In 2019 around 9,900 UK businesses exported goods to India, 98% of which were small and medium-sized enterprises (SMEs). One of the biggest barriers to UK’s trade with India were the high and complex tariffs; UK exports face an average 18.7% tariff in 2021, consistently increasing over time (13.4% in 2016). In the FTA, one huge bonus for exporters is the promise of reducing red tapes and costs by removing India’s tariffs on imports, thus encouraging transparency and confidence in enterprises conducting business with India.
Even on the UK domestic front, Indian owned businesses employ 95,000 people across the country with a large concentration in West Midlands, London and Wales. In the past three years 15,000 news jobs were created by just Indian investors. According to the UK government, around 63,000 UK jobs were directly or indirectly supported by exports to India in 2016. A stronger partnership with India, will add to employment and entrepreneurship in the UK.
Green Tech & Healthcare
Prime Minister Modi’s presence in Glasgow for the COP 26 in 2021, went a huge way for the success of the summit that saw an absence of several leaders crucial in the discussions on climate action. Climate is one of the pillars of the India-UK 2030 Roadmap and the two countries are working together to boost climate resilience and climate financing. At COP 26, UK and India announced the One Sun One World One Grid Initiative, an international coalition of national governments, financial organisations, and power system operators to accelerate the construction of new infrastructure that uses green solutions to coal-powered processes.

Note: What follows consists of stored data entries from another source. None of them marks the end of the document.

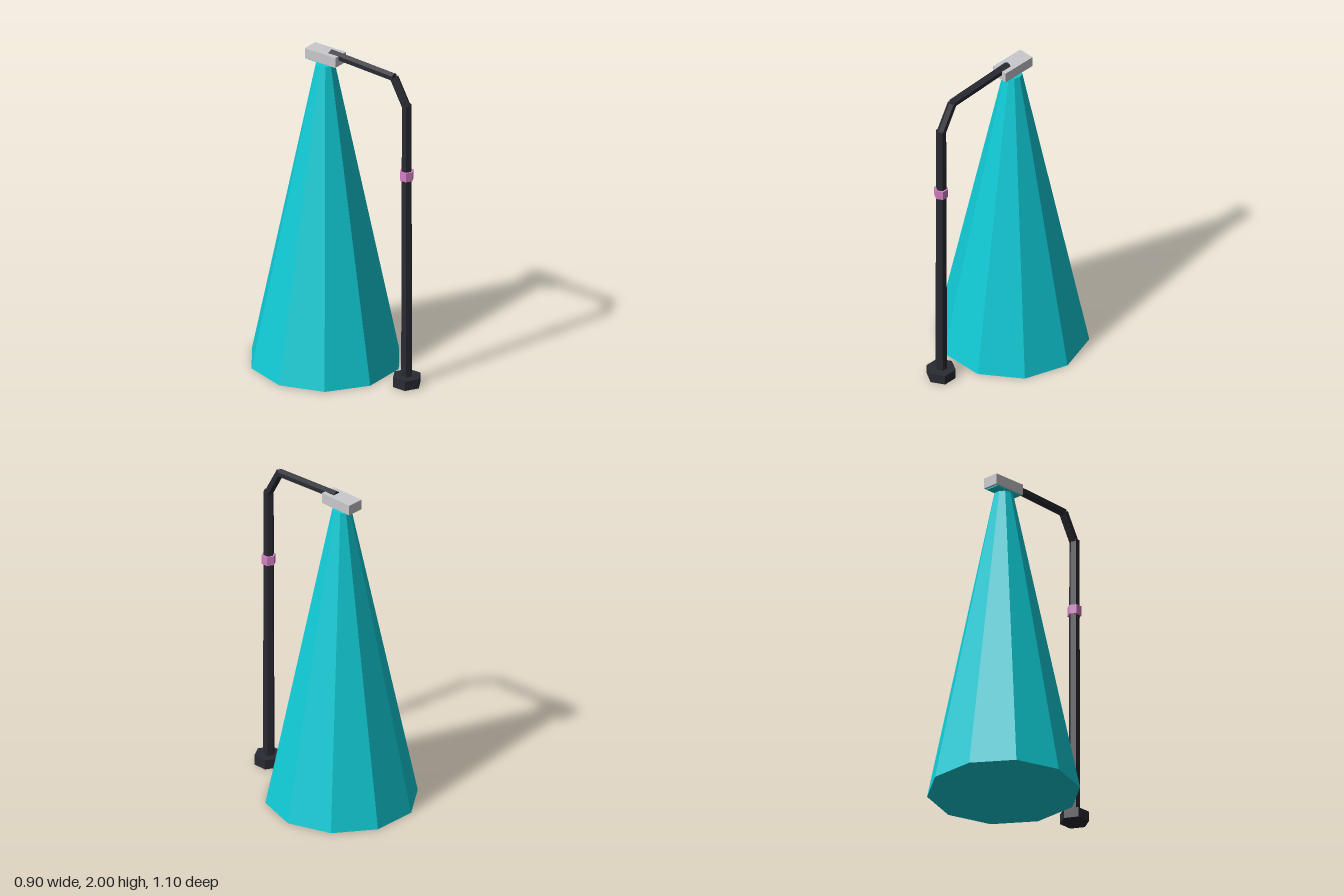
import * as THREE from 'three';

const flat = (name, color) => {
  const m = new THREE.MeshStandardMaterial({ color });
  m.name = name;
  return m;
};

export function createModel() {
  const group = new THREE.Group();
  const dark = flat('dark metal', 0x2a2a33);
  const grey = flat('light grey', 0xcacace);
  const teal = flat('teal light', 0x10cbd6);
  const pink = flat('pink band', 0xd680c6);

  const POLE_Z = 0.46;
  const HEAD_Z = -0.126;

  // Adds a named mesh; toNonIndexed plus new normals gives flat facets
  const add = (name, geometry, material, x, y, z) => {
    const g = geometry.toNonIndexed();
    g.computeVertexNormals();
    const mesh = new THREE.Mesh(g, material);
    mesh.name = name;
    mesh.position.set(x, y, z);
    group.add(mesh);
    return mesh;
  };

  // Upright hexagonal prism on the pole axis
  const hex = (name, rTop, rBottom, y0, y1, material) =>
    add(name, new THREE.CylinderGeometry(rTop, rBottom, y1 - y0, 6), material, 0, (y0 + y1) / 2, POLE_Z);

  // Hexagonal bar between two points in the x = 0 plane
  const bar = (name, radius, [y0, z0], [y1, z1]) => {
    const length = Math.hypot(y1 - y0, z1 - z0);
    const mesh = add(name, new THREE.CylinderGeometry(radius, radius, length, 6), dark,
      0, (y0 + y1) / 2, (z0 + z1) / 2);
    mesh.rotation.x = Math.atan2(z1 - z0, y1 - y0);
  };

  // Foot, pole and band
  hex('base', 0.087, 0.087, 0, 0.06, dark);
  hex('pole', 0.03, 0.035, 0.03, 1.8, dark);
  hex('band', 0.042, 0.042, 1.32, 1.377, pink);

  // Bent arm
  const elbow = [1.95, 0.37];
  bar('lowerArm', 0.027, [1.785, POLE_Z], elbow);
  bar('upperArm', 0.026, elbow, [1.974, -0.086]);

  // Lamp head with its lens
  add('lampHead', new THREE.BoxGeometry(0.102, 0.064, 0.22), grey, 0, 1.951, HEAD_Z);
  add('lens', new THREE.BoxGeometry(0.084, 0.008, 0.19), teal, 0, 1.916, HEAD_Z);

  // Ten-sided cone of light, with corners on the x axis
  add('lightCone', new THREE.CylinderGeometry(0.056, 0.448, 1.9, 10, 1, false, Math.PI / 10),
    teal, 0, 0.95, HEAD_Z);

  return group;
}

With energy costs turning out to be a hugely contentious issue in the UK, any collaborations with India that aim to reduce energy bills will be seen as a huge success for this government that repeatedly refuses to tax energy companies to lower consumer bills. There are also several opportunities for bilateral collaborations between the public-private sector players in both the countries to help accomplish climate goals.
Similarly the health care sector sees India and UK as ‘natural partners’ with ‘complementary strengths’. UK residents are well aware that a huge cache of the much required Covid vaccine – Astra Zeneca – came from a collaboration between Oxford University and Serum Institute in India. Johnson’s visit will see more collaborations in healthcare, science and technology on the agenda.
Several other issues may also make it into the discussion, like education, immigration and extradition. Indians constitute the second-highest international student population in the UK, and while the recent two-year post-study work visa is attractive, there is demand to open up the country for young skilled professionals. Britain is also keen to return illegal immigrants to India, but a dispute over the figures has led to an impasse. Of course the elephant in the room is the dismal outcome of extradition cases. There is pressure on India to demand from their British counterparts a faster and effective resolution to extradite economic fugitives like Vijay Mallya and Nirav Modi to India.
While the British public expect the prime minister to convince India to change its policy towards Russia, Johnson has explicitly stated that he ‘’would not seek to lecture other democratically elected governments on what course of action was best for them’. Recently, Sunak suffered a huge public outrage when the British media wrote that Infosys, a company his wife Akshata Murty (daughter of Narayan Murthy) has a stake in was operating an office in Moscow.
Of course a two-day visit will not provide an avenue to hold discussions on every pertinent issue; it, however, does reaffirm the commitment of the two countries to move steadfast in a strong partnership towards shared goals.
While Partygate has dominated the press coverage for Johnson, the international press coverage for India has also largely focussed on rising communal tensions and domestic disputes. It is in the best interest of both the governments that this visit is used to make some big announcements that distract the press and the public from domestic politics and puts the spotlight on international partnerships that promise a better and brighter future.
Ruhi Khan is a journalist based in London and author of Escaped: True stories of Indian fugitives in London. She tweets @khanruhi.